Why yes, indeed, so they are! Our new MindBeam “application” has animation, device rotation detection, native alerts, and so forth … seriously, it’s more polished and functional than a lot of native apps we’ve seen. There’s nothing that we see that jars the illusion. What’s really interesting is that when you tap the “More Tricks” button that takes you to their website, it looks just like the “application” is quitting and Safari is launching. So either these offline web apps really are run as separate processes, or they’re doing the quit-zoom animation themselves and then letting the standard UI come up. But there certainly is no indication that your “application” is running in Safari — if, indeed, it actually is — or in any way other not acting just exactly like every other native app.

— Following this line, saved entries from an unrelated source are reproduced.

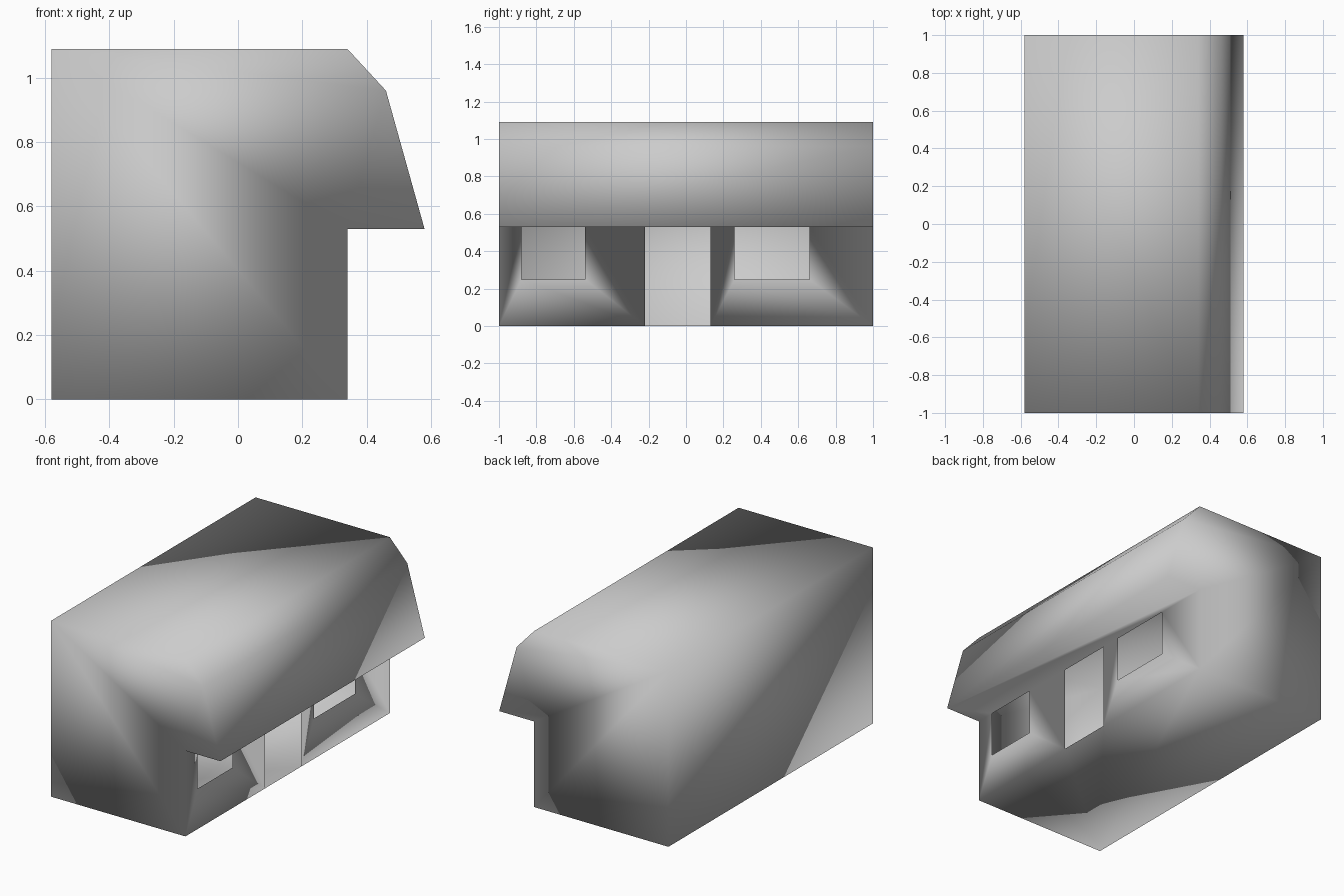
import bpy, bmesh

if "Cube" in bpy.data.objects:
    bpy.data.objects.remove(bpy.data.objects["Cube"])

bm = bmesh.new()
points = {}

def vert(x, y, z):
    """Shared vertex, so that neighbouring faces are welded."""
    key = (x, y, z)
    if key not in points:
        points[key] = bm.verts.new(key)
    return points[key]

def face(coords):
    bm.faces.new([vert(*c) for c in coords])

WALL, BACK, EAVE = 0.34, -0.58, 0.53
profile = [(BACK, 0), (WALL, 0), (WALL, EAVE), (0.58, EAVE),
           (0.46, 0.96), (WALL, 1.09), (BACK, 1.09)]
door = (-0.22, 0.13)
windows = [(-0.88, -0.54), (0.26, 0.66)]
sill = 0.25

# end walls
for y in (-1, 1):
    face([(x, y, z) for x, z in profile])

# roof slopes, flat top and back wall
roof = profile[3:] + profile[:1]
for (x0, z0), (x1, z1) in zip(roof, roof[1:]):
    face([(x0, -1, z0), (x0, 1, z0), (x1, 1, z1), (x1, -1, z1)])

# floor, meeting the wall at the doorway
face([(BACK, 1, 0), (BACK, -1, 0)] +
     [(WALL, y, 0) for y in (-1, *door, 1)])

# underside of the overhang, meeting the wall at every opening
stops = [-1, *windows[0], *door, *windows[1], 1]
face([(0.58, 1, EAVE), (0.58, -1, EAVE)] + [(WALL, y, EAVE) for y in stops])

# shop wall: one notched piece each side of the open doorway
for y0, y1, (a, b) in ((-1, door[0], windows[0]), (door[1], 1, windows[1])):
    outline = [(y0, 0), (y1, 0), (y1, EAVE), (b, EAVE), (b, sill),
               (a, sill), (a, EAVE), (y0, EAVE)]
    face([(WALL, y, z) for y, z in outline])

bmesh.ops.recalc_face_normals(bm, faces=bm.faces[:])
for f in bm.faces:
    f.smooth = True

mesh = bpy.data.meshes.new("building_shell")
bm.to_mesh(mesh)
bm.free()
bpy.context.collection.objects.link(bpy.data.objects.new("building_shell", mesh))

So! That was a most illuminating little experiment, wasn’t it? Apparently it is possible to put together a completely under your control shopping experience for the iPhone that is close enough to providing a native application so that our eagle-eyed vigilance didn’t notice anything jarring, at least not once we got past the bookmarking “install” and into the “application” itself, and we do assure you we were looking.

And the really intriguing thing is, an application developed this way would almost certainly be marketable in the same fashion to Palm Pre users, Android users, and anybody else who uses WebKit or anything else HTML 5 compliant. Sure, they’re probably trivially easy to pirate, but really, what isn’t? Personally, we figure that “display the registered user’s name prominently at startup” is as much copy protection as you need to keep honest people honest, and you can’t keep any other kind honest no matter how much you work at it instead of doing something useful.

So, to sum up, mad props to Hottrix for showing us how to work around the App Store whilst providing what appears to be a perfectly acceptable user experience … and we are definitely going to add to the to-do list getting up to speed on just exactly what classes of application functionality are practical to provide in HTML 5!

Library: MapKit-Route-Directions

Unfortunately, our Japanese translating skills aren’t up to reading this post, but we think that


translates to something to do with the library

kishikawakatsumi’s MapKit-Route-Directions at master – GitHub

Extend MapKit to add route directions powered by Google Maps API.

Hey, if you want turn-by-turn descriptions in your MapKit, then you’ll probably find someone who speaks Japanese to sort this out for you, we imagine. And if you do, come back and provide us some English usage notes, k?